◆ **ACTIVITY**
Using the entries that follow, write out the line containing "me = bpy.data.meshes.new(name)", the line containing "turn = Matrix.Translation((x, y, 0.085))", and every line between them, exactly and nothing else.

***** DATA LISTING *****

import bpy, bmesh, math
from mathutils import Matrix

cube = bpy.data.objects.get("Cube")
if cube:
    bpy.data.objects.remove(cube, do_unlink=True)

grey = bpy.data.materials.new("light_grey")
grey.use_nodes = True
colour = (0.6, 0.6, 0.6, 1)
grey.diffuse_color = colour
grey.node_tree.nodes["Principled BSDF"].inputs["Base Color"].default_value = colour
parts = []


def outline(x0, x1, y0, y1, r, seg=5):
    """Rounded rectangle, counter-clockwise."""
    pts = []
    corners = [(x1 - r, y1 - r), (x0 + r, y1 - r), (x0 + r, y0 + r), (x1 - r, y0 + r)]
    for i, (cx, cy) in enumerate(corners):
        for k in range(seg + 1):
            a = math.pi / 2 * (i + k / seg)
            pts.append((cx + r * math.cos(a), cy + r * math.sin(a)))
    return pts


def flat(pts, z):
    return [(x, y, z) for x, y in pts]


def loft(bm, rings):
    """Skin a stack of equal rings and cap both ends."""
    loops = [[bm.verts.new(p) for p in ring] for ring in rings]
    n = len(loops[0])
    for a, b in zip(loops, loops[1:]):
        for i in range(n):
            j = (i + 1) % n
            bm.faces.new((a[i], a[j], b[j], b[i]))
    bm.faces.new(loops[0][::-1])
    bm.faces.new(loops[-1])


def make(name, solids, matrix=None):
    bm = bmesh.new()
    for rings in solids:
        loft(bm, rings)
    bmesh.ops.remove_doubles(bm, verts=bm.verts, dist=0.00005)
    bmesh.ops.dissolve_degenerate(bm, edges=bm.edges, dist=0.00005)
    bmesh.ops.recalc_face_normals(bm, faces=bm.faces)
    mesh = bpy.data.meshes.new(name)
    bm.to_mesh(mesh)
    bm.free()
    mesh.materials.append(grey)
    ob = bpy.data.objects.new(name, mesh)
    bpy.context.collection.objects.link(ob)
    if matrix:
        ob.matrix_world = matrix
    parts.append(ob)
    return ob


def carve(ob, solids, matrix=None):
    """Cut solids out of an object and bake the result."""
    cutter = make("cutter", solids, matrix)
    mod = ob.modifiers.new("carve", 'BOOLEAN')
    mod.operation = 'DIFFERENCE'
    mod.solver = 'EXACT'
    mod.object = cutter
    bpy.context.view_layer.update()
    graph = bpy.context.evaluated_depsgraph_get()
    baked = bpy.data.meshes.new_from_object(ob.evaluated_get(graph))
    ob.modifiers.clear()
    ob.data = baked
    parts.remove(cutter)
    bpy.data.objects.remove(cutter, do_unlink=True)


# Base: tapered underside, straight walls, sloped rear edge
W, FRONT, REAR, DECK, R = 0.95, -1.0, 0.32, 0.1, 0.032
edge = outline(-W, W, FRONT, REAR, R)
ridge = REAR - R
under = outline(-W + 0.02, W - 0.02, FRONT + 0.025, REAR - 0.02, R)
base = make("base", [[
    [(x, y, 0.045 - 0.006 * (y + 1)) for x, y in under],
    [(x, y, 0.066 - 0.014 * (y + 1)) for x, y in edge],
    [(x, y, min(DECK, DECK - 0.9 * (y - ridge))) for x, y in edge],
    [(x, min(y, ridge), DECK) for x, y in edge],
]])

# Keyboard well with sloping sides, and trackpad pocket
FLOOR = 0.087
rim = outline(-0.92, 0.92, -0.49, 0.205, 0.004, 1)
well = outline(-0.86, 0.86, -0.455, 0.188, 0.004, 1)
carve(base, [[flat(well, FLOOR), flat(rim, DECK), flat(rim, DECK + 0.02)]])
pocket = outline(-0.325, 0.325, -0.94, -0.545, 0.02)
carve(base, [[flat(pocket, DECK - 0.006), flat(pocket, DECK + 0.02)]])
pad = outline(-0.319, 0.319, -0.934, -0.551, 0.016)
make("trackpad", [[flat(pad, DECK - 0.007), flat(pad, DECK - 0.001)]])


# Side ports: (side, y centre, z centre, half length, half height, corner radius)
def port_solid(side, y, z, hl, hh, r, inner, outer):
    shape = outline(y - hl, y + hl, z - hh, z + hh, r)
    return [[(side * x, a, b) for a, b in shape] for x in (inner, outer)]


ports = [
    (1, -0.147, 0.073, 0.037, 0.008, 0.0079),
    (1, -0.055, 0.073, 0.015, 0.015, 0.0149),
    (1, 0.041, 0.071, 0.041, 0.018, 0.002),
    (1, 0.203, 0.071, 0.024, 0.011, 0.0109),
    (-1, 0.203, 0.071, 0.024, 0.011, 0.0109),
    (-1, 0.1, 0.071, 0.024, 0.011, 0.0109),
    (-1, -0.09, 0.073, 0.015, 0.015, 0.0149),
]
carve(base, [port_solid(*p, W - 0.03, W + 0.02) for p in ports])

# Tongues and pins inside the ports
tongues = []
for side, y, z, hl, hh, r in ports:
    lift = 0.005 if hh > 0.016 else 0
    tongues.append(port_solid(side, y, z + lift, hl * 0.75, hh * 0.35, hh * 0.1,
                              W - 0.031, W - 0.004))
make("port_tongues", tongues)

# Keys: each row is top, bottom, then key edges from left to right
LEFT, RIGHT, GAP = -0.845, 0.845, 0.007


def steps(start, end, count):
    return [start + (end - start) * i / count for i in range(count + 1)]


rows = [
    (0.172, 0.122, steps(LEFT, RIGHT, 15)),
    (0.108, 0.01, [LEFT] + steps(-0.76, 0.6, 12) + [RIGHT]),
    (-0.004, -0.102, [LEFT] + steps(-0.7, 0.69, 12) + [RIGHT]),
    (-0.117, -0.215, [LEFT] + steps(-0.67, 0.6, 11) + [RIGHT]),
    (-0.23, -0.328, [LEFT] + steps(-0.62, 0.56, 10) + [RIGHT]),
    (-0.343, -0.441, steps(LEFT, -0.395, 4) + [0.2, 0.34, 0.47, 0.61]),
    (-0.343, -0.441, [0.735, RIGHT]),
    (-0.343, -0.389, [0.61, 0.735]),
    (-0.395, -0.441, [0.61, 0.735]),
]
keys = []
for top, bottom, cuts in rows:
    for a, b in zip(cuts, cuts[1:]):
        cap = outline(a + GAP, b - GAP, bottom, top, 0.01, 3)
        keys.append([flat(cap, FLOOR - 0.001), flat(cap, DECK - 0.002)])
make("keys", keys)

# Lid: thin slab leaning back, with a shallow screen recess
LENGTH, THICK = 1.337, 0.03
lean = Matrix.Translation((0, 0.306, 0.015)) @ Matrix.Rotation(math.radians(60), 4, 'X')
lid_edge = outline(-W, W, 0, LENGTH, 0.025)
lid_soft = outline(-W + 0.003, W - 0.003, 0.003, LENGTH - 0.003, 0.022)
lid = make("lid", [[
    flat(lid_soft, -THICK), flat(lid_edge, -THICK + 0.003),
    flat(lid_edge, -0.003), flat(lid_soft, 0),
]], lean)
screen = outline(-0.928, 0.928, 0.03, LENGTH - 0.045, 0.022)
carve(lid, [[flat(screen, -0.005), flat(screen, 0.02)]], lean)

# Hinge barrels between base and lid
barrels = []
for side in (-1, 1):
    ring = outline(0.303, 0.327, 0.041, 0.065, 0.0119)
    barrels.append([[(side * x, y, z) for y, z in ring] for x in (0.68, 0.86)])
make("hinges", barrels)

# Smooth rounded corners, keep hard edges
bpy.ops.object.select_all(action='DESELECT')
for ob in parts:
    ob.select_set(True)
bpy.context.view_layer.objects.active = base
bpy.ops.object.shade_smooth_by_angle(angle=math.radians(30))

*****
***** DATA LISTING *****

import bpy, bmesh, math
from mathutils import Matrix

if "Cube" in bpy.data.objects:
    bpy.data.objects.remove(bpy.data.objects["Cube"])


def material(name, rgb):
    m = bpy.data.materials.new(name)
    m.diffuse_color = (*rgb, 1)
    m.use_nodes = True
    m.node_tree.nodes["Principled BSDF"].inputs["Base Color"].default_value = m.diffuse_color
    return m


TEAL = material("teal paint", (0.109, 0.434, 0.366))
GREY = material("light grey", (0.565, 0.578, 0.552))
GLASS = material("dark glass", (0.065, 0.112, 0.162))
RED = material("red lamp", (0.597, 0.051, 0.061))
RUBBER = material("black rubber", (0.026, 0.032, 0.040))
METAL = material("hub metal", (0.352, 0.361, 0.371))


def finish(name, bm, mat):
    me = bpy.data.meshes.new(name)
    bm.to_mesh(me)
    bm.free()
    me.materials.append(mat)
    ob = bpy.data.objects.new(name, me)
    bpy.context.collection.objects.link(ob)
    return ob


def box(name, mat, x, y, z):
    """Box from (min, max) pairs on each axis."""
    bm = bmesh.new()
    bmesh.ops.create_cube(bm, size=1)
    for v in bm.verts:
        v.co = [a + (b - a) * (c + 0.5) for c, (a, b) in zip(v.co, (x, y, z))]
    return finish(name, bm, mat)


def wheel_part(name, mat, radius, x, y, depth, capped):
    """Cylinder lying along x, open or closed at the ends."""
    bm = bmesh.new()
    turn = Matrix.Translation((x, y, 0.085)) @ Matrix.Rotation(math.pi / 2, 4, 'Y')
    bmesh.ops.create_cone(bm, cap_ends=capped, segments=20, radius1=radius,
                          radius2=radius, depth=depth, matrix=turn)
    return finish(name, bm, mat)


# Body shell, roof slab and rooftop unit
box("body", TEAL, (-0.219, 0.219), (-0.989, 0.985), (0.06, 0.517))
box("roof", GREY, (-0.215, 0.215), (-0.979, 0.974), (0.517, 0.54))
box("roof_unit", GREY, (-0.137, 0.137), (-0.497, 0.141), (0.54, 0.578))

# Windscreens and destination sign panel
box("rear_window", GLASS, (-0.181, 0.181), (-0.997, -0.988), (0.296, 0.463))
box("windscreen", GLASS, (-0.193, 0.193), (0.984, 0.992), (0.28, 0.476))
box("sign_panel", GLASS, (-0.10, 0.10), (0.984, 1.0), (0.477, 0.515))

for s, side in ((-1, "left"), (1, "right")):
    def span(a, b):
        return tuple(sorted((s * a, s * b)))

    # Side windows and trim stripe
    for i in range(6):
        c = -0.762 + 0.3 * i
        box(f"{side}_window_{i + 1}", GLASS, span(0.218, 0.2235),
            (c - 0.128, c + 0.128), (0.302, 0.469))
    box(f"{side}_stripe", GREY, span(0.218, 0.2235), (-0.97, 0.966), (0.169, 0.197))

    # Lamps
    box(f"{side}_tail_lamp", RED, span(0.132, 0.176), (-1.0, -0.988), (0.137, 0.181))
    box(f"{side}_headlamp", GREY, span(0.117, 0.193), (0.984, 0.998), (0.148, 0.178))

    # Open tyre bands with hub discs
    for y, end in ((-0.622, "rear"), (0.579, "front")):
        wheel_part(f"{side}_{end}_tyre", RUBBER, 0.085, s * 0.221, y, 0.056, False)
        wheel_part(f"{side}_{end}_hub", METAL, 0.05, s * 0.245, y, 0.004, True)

*****

◆ **FINISHED TASK**
    me = bpy.data.meshes.new(name)
    bm.to_mesh(me)
    bm.free()
    me.materials.append(mat)
    ob = bpy.data.objects.new(name, me)
    bpy.context.collection.objects.link(ob)
    return ob


def box(name, mat, x, y, z):
    """Box from (min, max) pairs on each axis."""
    bm = bmesh.new()
    bmesh.ops.create_cube(bm, size=1)
    for v in bm.verts:
        v.co = [a + (b - a) * (c + 0.5) for c, (a, b) in zip(v.co, (x, y, z))]
    return finish(name, bm, mat)


def wheel_part(name, mat, radius, x, y, depth, capped):
    """Cylinder lying along x, open or closed at the ends."""
    bm = bmesh.new()
    turn = Matrix.Translation((x, y, 0.085)) @ Matrix.Rotation(math.pi / 2, 4, 'Y')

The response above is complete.